Check every line below for the string "lineTo". Copy the ones that have it.

_Saved entries_:
Start of Block

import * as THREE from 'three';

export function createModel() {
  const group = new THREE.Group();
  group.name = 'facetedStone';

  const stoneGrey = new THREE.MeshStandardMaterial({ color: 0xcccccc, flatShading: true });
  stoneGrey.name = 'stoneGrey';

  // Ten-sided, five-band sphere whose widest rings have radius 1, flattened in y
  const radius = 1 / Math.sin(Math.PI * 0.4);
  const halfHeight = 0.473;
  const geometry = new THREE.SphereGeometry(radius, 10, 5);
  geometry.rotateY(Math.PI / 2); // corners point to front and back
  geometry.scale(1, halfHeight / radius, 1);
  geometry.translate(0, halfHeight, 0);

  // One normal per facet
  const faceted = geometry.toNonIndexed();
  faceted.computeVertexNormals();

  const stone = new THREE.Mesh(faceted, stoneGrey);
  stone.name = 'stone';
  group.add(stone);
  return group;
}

End of Block
Start of Block

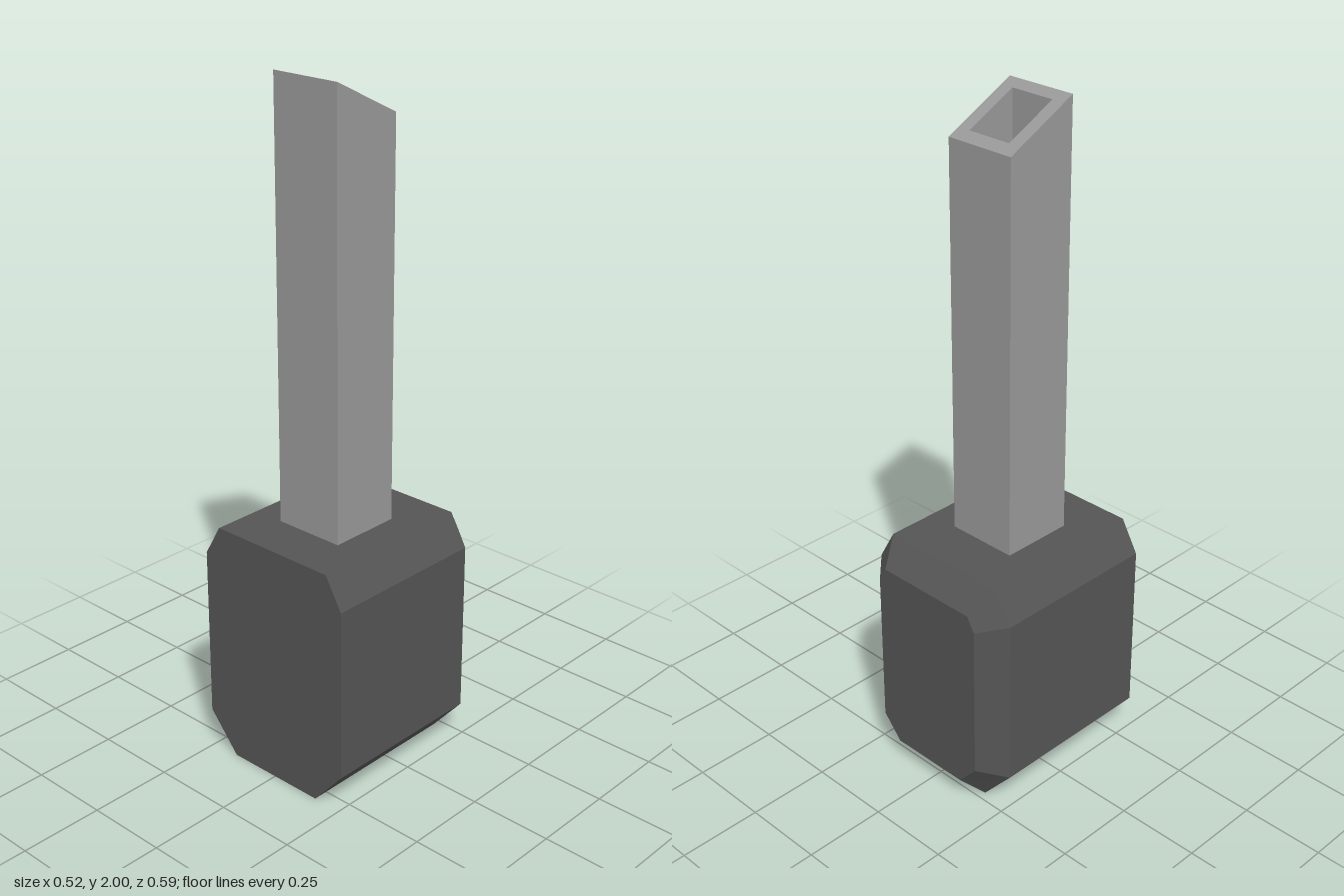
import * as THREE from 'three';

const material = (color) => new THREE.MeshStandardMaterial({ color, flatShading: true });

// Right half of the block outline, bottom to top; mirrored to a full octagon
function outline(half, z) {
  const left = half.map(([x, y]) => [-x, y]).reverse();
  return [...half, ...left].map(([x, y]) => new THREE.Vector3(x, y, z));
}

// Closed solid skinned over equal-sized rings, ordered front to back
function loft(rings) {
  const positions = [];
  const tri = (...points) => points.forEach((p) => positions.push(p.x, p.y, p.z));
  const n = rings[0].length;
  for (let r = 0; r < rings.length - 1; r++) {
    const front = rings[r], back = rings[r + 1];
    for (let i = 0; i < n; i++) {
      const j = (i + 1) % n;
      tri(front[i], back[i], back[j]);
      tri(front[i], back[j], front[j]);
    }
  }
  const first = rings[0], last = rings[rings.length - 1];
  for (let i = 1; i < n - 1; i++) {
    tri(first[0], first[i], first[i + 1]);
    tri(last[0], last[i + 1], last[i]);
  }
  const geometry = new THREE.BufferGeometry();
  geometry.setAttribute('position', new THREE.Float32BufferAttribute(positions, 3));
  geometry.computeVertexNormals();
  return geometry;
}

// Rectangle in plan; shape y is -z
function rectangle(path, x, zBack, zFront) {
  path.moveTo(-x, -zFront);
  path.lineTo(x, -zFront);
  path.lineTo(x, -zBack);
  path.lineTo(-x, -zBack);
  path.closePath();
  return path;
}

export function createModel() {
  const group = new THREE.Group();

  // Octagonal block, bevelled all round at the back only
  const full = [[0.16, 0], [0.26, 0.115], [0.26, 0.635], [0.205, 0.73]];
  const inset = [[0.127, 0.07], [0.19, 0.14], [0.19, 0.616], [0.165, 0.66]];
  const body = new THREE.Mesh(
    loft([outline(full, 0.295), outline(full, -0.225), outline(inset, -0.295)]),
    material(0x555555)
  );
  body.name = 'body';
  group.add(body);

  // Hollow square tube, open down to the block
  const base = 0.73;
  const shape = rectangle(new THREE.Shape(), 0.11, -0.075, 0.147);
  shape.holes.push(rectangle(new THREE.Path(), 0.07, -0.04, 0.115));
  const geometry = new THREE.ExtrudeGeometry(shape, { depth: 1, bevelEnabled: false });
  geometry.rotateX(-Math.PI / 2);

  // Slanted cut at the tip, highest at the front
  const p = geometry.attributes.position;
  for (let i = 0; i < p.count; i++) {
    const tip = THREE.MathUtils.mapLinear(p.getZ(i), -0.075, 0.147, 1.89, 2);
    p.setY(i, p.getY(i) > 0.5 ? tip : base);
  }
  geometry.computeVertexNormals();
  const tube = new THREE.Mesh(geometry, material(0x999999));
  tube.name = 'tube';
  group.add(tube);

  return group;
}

End of Block

_Response for this exercise_:
  path.lineTo(x, -zFront);
  path.lineTo(x, -zBack);
  path.lineTo(-x, -zBack);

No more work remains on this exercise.